RSPCA highlight plight of black cats on Black Cat Appreciation Day

The RSPCA is highlighting the plight of black cats who are not so lucky when it comes to being rehomed.

RSPCA rehoming stats show that black and black and white cats are more frequently seen in their centres than any other colour and they also take longer to find their ‘furever’ home.

Over the last three years (from 2015 to 2017) the RSPCA has rehomed 3,169 black cats and it has taken on average 30 days to find them a home.

This compares with tabby cats – 1,613 have been rehomed within an average of 23 days, and giber cats – 616 have been rehomed within 19 days.

The most commonly seen cat at the RSPCA is a black and white cat – 4,151 have been rehomed over the last three years and they wait an average of 28 days to find their new owner.

This could be because they are more common, but also that ginger and tabby cats are seen as more unusual or different making them look more attractive to some.

RSPCA cat behaviour and welfare expert, Sam Watson, said: “We would urge people to look beyond an animal’s appearance. Their coat colour makes no difference to how much they have to give. All cats are individuals with their own quirks and personality, so I recommend people try to look beyond their colour to find the right match for them.”

The most recent figures show that, as the end of June, the RSPCA has 1,224 cats in its care. Not all of these cats will be ready or available for rehoming as they may be part of cases or undergoing medical treatment. This is an increase of 15% compared with the same time last year.

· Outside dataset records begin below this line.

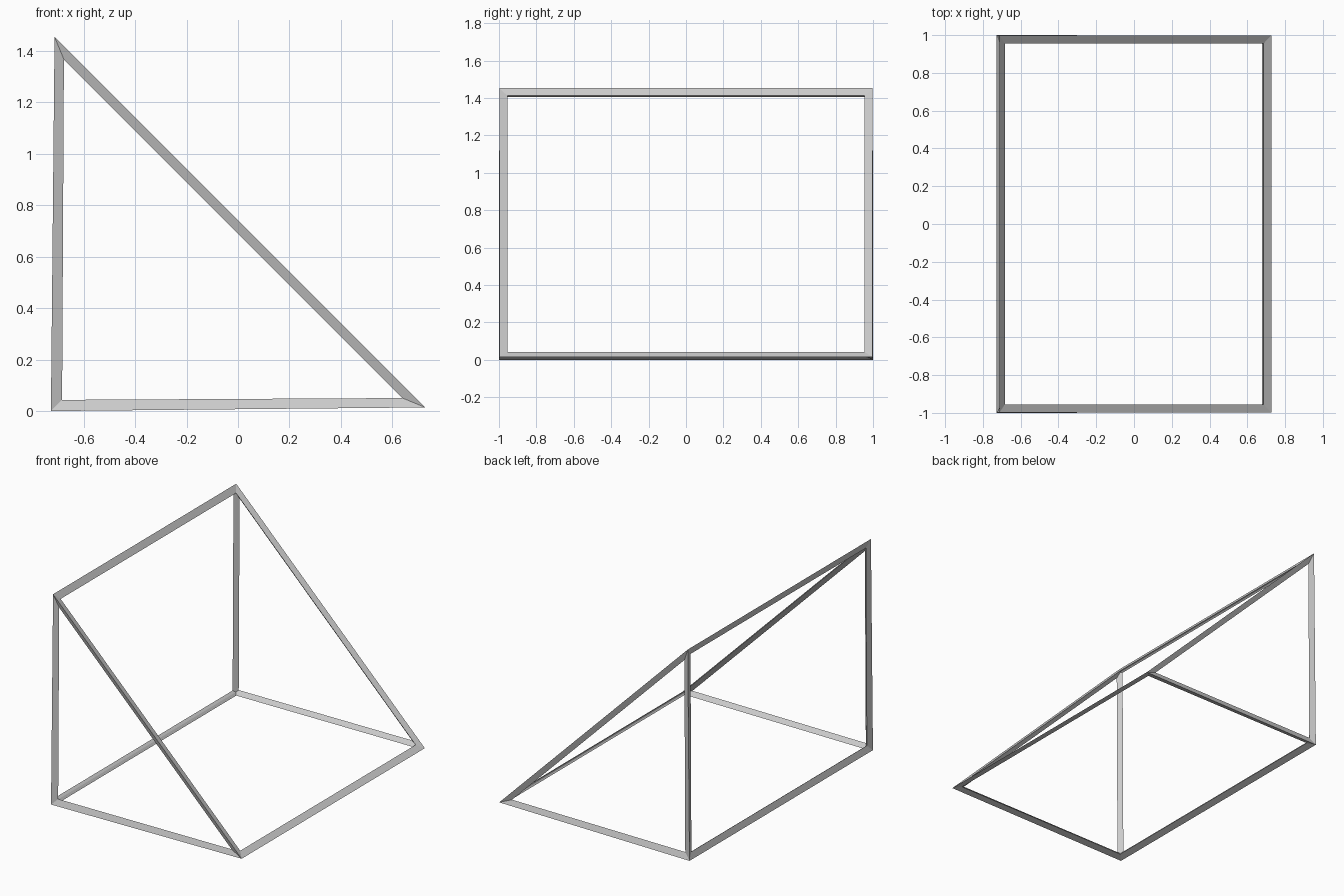
import bpy, bmesh
from mathutils import Vector

if "Cube" in bpy.data.objects:
    bpy.data.objects.remove(bpy.data.objects["Cube"])

LEG = 1.379      # legs of the right-triangle profile
HALF_DEPTH = 0.968
STRUT = 0.055    # strut thickness

# Solid wedge: right-triangle profile pushed along y
x0 = -LEG / 2 - 0.098 * STRUT
z0 = 0.577 * STRUT
profile = [(x0, z0), (x0 + LEG, z0), (x0, z0 + LEG)]
bm = bmesh.new()
face = bm.faces.new([bm.verts.new((x, -HALF_DEPTH, z)) for x, z in profile])
ext = bmesh.ops.extrude_face_region(bm, geom=[face], use_keep_orig=True)
moved = [g for g in ext["geom"] if isinstance(g, bmesh.types.BMVert)]
bmesh.ops.translate(bm, verts=moved, vec=Vector((0, 2 * HALF_DEPTH, 0)))
bmesh.ops.recalc_face_normals(bm, faces=bm.faces[:])

mesh = bpy.data.meshes.new("wedge_frame")
bm.to_mesh(mesh)
bm.free()
frame = bpy.data.objects.new("wedge_frame", mesh)
bpy.context.collection.objects.link(frame)

# Turn the wedge's edges into an open frame of mitred struts
wire = frame.modifiers.new("struts", 'WIREFRAME')
wire.thickness = STRUT
wire.offset = 1.0
wire.use_even_offset = True
wire.use_replace = True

To see all of the 1194 the cats currently available for rehoming at the RSPCA see the website.